[Dataset items]

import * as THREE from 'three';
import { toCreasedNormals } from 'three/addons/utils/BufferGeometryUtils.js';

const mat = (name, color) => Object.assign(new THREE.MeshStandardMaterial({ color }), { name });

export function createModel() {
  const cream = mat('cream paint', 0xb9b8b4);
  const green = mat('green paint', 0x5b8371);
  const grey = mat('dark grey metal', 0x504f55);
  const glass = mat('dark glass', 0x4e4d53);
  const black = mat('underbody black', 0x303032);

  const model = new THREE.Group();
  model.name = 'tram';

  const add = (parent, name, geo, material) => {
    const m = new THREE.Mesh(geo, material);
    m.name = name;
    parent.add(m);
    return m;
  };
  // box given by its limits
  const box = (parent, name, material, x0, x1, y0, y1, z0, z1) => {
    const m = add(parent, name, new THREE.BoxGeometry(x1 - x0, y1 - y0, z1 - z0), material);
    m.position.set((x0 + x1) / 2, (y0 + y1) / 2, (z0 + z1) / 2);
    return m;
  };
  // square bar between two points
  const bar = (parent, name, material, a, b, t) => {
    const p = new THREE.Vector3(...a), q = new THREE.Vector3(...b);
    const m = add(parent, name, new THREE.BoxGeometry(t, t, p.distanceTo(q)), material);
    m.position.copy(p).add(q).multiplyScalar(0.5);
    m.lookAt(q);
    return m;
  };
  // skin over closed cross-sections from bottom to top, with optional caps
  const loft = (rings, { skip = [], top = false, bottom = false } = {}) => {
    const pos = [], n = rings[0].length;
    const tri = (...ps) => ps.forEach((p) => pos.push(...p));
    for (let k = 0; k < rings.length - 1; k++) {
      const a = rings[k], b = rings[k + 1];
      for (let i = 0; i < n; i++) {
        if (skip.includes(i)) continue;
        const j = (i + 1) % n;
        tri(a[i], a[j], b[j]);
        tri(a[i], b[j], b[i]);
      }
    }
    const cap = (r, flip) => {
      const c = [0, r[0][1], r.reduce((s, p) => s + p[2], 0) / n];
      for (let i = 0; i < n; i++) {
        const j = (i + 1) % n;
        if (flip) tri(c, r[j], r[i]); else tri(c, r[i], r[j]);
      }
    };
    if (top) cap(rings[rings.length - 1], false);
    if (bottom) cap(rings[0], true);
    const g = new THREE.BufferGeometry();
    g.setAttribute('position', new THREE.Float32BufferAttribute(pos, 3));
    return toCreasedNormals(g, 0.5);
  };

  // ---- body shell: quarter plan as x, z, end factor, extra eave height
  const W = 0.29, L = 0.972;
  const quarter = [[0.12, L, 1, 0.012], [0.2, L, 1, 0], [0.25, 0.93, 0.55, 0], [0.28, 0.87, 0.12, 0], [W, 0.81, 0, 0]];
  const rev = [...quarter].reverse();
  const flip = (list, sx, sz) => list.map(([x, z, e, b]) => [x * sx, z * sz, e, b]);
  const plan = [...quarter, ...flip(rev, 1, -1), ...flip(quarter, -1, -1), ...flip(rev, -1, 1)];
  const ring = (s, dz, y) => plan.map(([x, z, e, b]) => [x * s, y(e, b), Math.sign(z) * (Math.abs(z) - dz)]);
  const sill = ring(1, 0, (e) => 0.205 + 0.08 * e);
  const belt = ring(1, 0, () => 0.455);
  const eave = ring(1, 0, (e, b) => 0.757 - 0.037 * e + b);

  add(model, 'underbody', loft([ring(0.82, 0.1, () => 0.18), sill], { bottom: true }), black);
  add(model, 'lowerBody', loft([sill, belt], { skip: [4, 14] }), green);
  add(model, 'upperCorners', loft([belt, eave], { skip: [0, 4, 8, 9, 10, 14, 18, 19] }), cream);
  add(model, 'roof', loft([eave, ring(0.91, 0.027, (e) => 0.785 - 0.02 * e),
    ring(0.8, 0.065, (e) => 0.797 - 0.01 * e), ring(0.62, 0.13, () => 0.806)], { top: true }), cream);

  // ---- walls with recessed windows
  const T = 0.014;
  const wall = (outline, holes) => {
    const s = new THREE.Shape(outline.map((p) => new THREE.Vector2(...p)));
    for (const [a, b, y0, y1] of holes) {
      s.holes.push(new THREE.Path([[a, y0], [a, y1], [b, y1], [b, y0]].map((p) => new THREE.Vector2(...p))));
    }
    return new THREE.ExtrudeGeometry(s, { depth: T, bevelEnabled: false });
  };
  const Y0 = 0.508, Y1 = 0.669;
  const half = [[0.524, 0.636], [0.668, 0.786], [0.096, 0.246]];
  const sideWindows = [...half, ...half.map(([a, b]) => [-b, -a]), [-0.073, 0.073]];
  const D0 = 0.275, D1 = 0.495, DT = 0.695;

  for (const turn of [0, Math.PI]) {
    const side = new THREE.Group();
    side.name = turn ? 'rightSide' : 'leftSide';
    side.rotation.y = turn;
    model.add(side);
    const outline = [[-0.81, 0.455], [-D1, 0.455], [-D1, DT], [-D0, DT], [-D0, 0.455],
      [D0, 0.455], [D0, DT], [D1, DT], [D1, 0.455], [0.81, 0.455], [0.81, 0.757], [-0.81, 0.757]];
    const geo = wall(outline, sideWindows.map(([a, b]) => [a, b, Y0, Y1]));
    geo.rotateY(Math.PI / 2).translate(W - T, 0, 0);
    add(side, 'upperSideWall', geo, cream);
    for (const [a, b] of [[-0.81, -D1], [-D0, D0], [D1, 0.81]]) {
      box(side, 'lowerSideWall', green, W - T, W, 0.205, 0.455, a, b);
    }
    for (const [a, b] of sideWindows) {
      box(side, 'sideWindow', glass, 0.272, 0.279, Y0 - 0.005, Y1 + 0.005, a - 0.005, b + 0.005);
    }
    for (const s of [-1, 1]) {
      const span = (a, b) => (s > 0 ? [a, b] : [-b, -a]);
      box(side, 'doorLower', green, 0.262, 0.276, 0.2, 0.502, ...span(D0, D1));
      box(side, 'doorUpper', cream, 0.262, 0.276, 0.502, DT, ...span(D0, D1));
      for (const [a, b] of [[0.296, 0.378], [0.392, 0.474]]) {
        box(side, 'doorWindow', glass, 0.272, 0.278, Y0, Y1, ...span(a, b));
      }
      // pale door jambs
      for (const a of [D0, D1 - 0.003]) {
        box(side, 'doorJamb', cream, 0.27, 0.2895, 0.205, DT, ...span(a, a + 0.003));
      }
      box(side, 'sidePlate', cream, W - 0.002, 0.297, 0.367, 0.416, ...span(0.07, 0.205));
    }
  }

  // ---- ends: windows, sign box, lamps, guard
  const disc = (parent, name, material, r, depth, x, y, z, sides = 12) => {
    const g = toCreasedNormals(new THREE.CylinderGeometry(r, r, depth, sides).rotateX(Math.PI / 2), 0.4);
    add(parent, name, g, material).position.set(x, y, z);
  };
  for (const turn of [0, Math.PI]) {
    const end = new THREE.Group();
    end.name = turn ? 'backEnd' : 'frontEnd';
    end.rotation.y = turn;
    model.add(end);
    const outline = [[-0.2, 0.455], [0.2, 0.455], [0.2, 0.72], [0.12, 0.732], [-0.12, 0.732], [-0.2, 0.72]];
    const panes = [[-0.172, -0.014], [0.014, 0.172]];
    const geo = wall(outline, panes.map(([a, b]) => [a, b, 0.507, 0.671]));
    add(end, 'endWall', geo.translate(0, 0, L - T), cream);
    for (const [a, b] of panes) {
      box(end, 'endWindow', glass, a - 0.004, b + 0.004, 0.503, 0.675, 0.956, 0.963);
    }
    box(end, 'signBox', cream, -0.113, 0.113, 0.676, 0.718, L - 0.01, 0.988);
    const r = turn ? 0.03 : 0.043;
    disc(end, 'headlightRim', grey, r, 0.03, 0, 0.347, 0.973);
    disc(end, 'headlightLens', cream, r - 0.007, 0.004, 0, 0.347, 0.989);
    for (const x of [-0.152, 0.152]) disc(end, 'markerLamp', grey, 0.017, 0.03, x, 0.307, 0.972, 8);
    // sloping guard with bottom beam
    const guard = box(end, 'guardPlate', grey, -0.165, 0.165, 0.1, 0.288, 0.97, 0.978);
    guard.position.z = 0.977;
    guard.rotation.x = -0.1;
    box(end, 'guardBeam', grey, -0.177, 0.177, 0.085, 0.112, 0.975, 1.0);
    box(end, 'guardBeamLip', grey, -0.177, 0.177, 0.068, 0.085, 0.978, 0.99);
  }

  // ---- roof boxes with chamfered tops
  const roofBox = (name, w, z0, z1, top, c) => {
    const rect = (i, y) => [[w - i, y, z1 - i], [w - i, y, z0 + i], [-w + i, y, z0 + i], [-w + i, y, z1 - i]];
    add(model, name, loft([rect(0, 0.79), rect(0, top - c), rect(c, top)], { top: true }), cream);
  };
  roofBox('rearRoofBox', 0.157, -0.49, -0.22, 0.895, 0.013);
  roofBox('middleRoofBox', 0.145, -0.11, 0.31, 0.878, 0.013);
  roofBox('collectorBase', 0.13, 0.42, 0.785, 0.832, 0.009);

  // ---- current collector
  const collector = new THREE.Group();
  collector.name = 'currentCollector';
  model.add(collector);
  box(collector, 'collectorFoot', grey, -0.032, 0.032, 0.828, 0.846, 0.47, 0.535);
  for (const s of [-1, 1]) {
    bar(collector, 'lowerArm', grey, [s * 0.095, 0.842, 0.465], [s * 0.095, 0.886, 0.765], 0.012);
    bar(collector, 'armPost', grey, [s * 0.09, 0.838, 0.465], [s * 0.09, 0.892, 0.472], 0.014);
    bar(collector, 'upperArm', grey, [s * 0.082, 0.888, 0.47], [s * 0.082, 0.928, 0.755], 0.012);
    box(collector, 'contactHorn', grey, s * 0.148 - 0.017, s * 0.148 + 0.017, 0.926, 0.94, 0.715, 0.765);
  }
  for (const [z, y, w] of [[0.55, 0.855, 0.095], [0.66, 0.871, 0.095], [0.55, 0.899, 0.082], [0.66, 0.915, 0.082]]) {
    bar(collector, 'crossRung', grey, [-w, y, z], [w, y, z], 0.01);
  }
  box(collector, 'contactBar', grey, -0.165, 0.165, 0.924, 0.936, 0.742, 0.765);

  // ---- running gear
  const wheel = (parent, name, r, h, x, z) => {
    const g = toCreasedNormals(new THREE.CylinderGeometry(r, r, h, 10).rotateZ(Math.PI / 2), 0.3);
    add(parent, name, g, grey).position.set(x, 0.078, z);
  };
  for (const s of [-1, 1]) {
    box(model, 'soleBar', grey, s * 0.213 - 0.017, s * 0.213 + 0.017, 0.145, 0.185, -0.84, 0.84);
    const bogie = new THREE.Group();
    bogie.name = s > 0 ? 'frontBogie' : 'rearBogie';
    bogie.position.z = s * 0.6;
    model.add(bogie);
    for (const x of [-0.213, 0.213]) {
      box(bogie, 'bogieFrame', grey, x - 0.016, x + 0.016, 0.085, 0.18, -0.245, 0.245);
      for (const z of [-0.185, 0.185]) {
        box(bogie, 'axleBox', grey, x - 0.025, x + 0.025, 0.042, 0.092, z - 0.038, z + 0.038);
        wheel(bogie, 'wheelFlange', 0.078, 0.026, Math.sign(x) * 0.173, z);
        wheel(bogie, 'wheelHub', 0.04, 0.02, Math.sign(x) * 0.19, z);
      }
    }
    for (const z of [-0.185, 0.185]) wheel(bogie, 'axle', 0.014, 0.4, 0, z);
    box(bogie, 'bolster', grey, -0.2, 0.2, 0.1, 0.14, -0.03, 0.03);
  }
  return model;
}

Exercise description: Return every line above in which the string "rings" occurs.

Answer section:
  const loft = (rings, { skip = [], top = false, bottom = false } = {}) => {
    const pos = [], n = rings[0].length;
    for (let k = 0; k < rings.length - 1; k++) {
      const a = rings[k], b = rings[k + 1];
    if (top) cap(rings[rings.length - 1], false);
    if (bottom) cap(rings[0], true);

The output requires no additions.